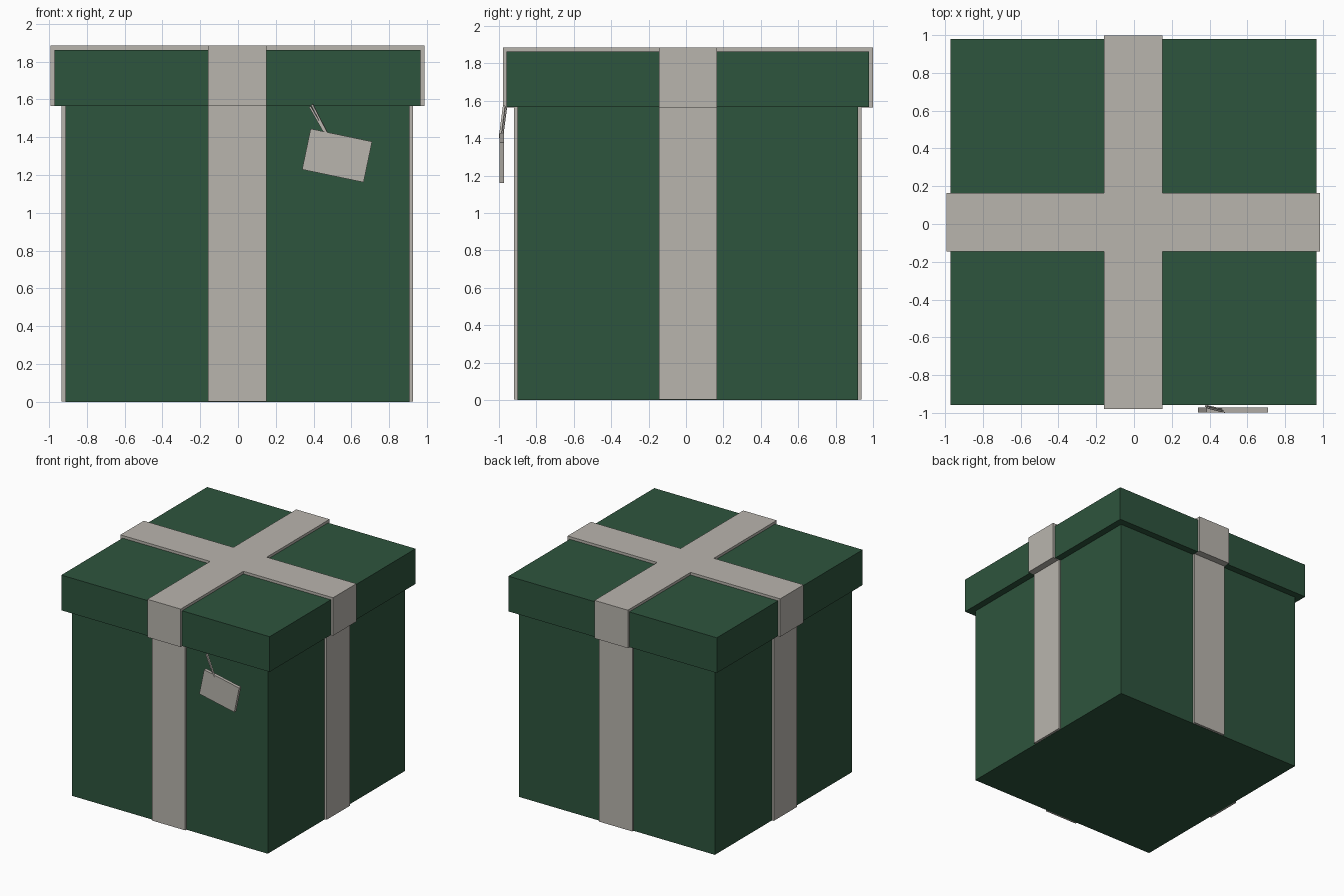
import bpy
import bmesh
from math import radians
from mathutils import Matrix, Vector

CX, CY = -0.003, 0.01      # shared centre of box and ribbons
RIBBON = 0.155             # half width of the ribbon
RIM = 1.566                # height where the lid starts

old = bpy.data.objects.get("Cube")
if old:
    bpy.data.objects.remove(old, do_unlink=True)


def material(name, rgb):
    mat = bpy.data.materials.new(name)
    mat.use_nodes = True
    mat.diffuse_color = (*rgb, 1)
    mat.node_tree.nodes["Principled BSDF"].inputs["Base Color"].default_value = (*rgb, 1)
    return mat


green = material("dark green paper", (0.027, 0.089, 0.047))
cream = material("pale grey ribbon", (0.485, 0.46, 0.42))


def add_object(name, bm, mat):
    bmesh.ops.recalc_face_normals(bm, faces=bm.faces)
    mesh = bpy.data.meshes.new(name)
    bm.to_mesh(mesh)
    bm.free()
    mesh.materials.append(mat)
    obj = bpy.data.objects.new(name, mesh)
    bpy.context.collection.objects.link(obj)
    return obj


def block(name, size, matrix, mat):
    bm = bmesh.new()
    bmesh.ops.create_cube(bm, size=1, matrix=matrix @ Matrix.Diagonal((*size, 1)))
    return add_object(name, bm, mat)


def upright(name, half, z0, z1, mat):
    centre = Matrix.Translation((CX, CY, (z0 + z1) / 2))
    return block(name, (2 * half, 2 * half, z1 - z0), centre, mat)


def cross(name, reach, z0, z1):
    # Plus-shaped outline raised into a solid, so its arms wrap the box
    bm = bmesh.new()
    arm = [(reach, -RIBBON), (reach, RIBBON), (RIBBON, RIBBON)]
    points = []
    for _ in range(4):
        points += arm
        arm = [(-y, x) for x, y in arm]
    face = bm.faces.new([bm.verts.new((CX + x, CY + y, z0)) for x, y in points])
    raised = bmesh.ops.extrude_face_region(bm, geom=[face])["geom"]
    top = [v for v in raised if isinstance(v, bmesh.types.BMVert)]
    bmesh.ops.translate(bm, verts=top, vec=(0, 0, z1 - z0))
    return add_object(name, bm, cream)


def strand(name, start, end, width, depth):
    a, b = Vector(start), Vector(end)
    turn = (b - a).to_track_quat('Z', 'Y').to_matrix().to_4x4()
    return block(name, (width, depth, (b - a).length),
                 Matrix.Translation((a + b) / 2) @ turn, cream)


# Box and lid
upright("box_body", 0.91, 0, RIM + 0.03, green)
upright("box_lid", 0.9685, RIM, 1.862, green)

# Ribbons around the box and over the lid
cross("body_ribbon", 0.929, 0.002, RIM + 0.02)
cross("lid_ribbon", 0.9885, RIM - 0.001, 1.884)

# Gift tag hanging from the lid by a doubled string
block("gift_tag", (0.332, 0.026, 0.22),
      Matrix.Translation((0.524, -0.985, 1.303)) @ Matrix.Rotation(radians(11.8), 4, 'Y'), cream)
strand("tag_string_front", (0.392, -0.972, 1.572), (0.479, -0.994, 1.403), 0.012, 0.01)
strand("tag_string_back", (0.381, -0.964, 1.562), (0.472, -0.985, 1.403), 0.012, 0.01)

********************

● **DIRECTIONS**:
Everything in the entries except the pictures must be duplicated exactly.

● **SOLUTION TO THE EXERCISE**:
import bpy
import bmesh
from math import radians
from mathutils import Matrix, Vector

CX, CY = -0.003, 0.01      # shared centre of box and ribbons
RIBBON = 0.155             # half width of the ribbon
RIM = 1.566                # height where the lid starts

old = bpy.data.objects.get("Cube")
if old:
    bpy.data.objects.remove(old, do_unlink=True)


def material(name, rgb):
    mat = bpy.data.materials.new(name)
    mat.use_nodes = True
    mat.diffuse_color = (*rgb, 1)
    mat.node_tree.nodes["Principled BSDF"].inputs["Base Color"].default_value = (*rgb, 1)
    return mat


green = material("dark green paper", (0.027, 0.089, 0.047))
cream = material("pale grey ribbon", (0.485, 0.46, 0.42))


def add_object(name, bm, mat):
    bmesh.ops.recalc_face_normals(bm, faces=bm.faces)
    mesh = bpy.data.meshes.new(name)
    bm.to_mesh(mesh)
    bm.free()
    mesh.materials.append(mat)
    obj = bpy.data.objects.new(name, mesh)
    bpy.context.collection.objects.link(obj)
    return obj


def block(name, size, matrix, mat):
    bm = bmesh.new()
    bmesh.ops.create_cube(bm, size=1, matrix=matrix @ Matrix.Diagonal((*size, 1)))
    return add_object(name, bm, mat)


def upright(name, half, z0, z1, mat):
    centre = Matrix.Translation((CX, CY, (z0 + z1) / 2))
    return block(name, (2 * half, 2 * half, z1 - z0), centre, mat)


def cross(name, reach, z0, z1):
    # Plus-shaped outline raised into a solid, so its arms wrap the box
    bm = bmesh.new()
    arm = [(reach, -RIBBON), (reach, RIBBON), (RIBBON, RIBBON)]
    points = []
    for _ in range(4):
        points += arm
        arm = [(-y, x) for x, y in arm]
    face = bm.faces.new([bm.verts.new((CX + x, CY + y, z0)) for x, y in points])
    raised = bmesh.ops.extrude_face_region(bm, geom=[face])["geom"]
    top = [v for v in raised if isinstance(v, bmesh.types.BMVert)]
    bmesh.ops.translate(bm, verts=top, vec=(0, 0, z1 - z0))
    return add_object(name, bm, cream)


def strand(name, start, end, width, depth):
    a, b = Vector(start), Vector(end)
    turn = (b - a).to_track_quat('Z', 'Y').to_matrix().to_4x4()
    return block(name, (width, depth, (b - a).length),
                 Matrix.Translation((a + b) / 2) @ turn, cream)


# Box and lid
upright("box_body", 0.91, 0, RIM + 0.03, green)
upright("box_lid", 0.9685, RIM, 1.862, green)

# Ribbons around the box and over the lid
cross("body_ribbon", 0.929, 0.002, RIM + 0.02)
cross("lid_ribbon", 0.9885, RIM - 0.001, 1.884)

# Gift tag hanging from the lid by a doubled string
block("gift_tag", (0.332, 0.026, 0.22),
      Matrix.Translation((0.524, -0.985, 1.303)) @ Matrix.Rotation(radians(11.8), 4, 'Y'), cream)
strand("tag_string_front", (0.392, -0.972, 1.572), (0.479, -0.994, 1.403), 0.012, 0.01)
strand("tag_string_back", (0.381, -0.964, 1.562), (0.472, -0.985, 1.403), 0.012, 0.01)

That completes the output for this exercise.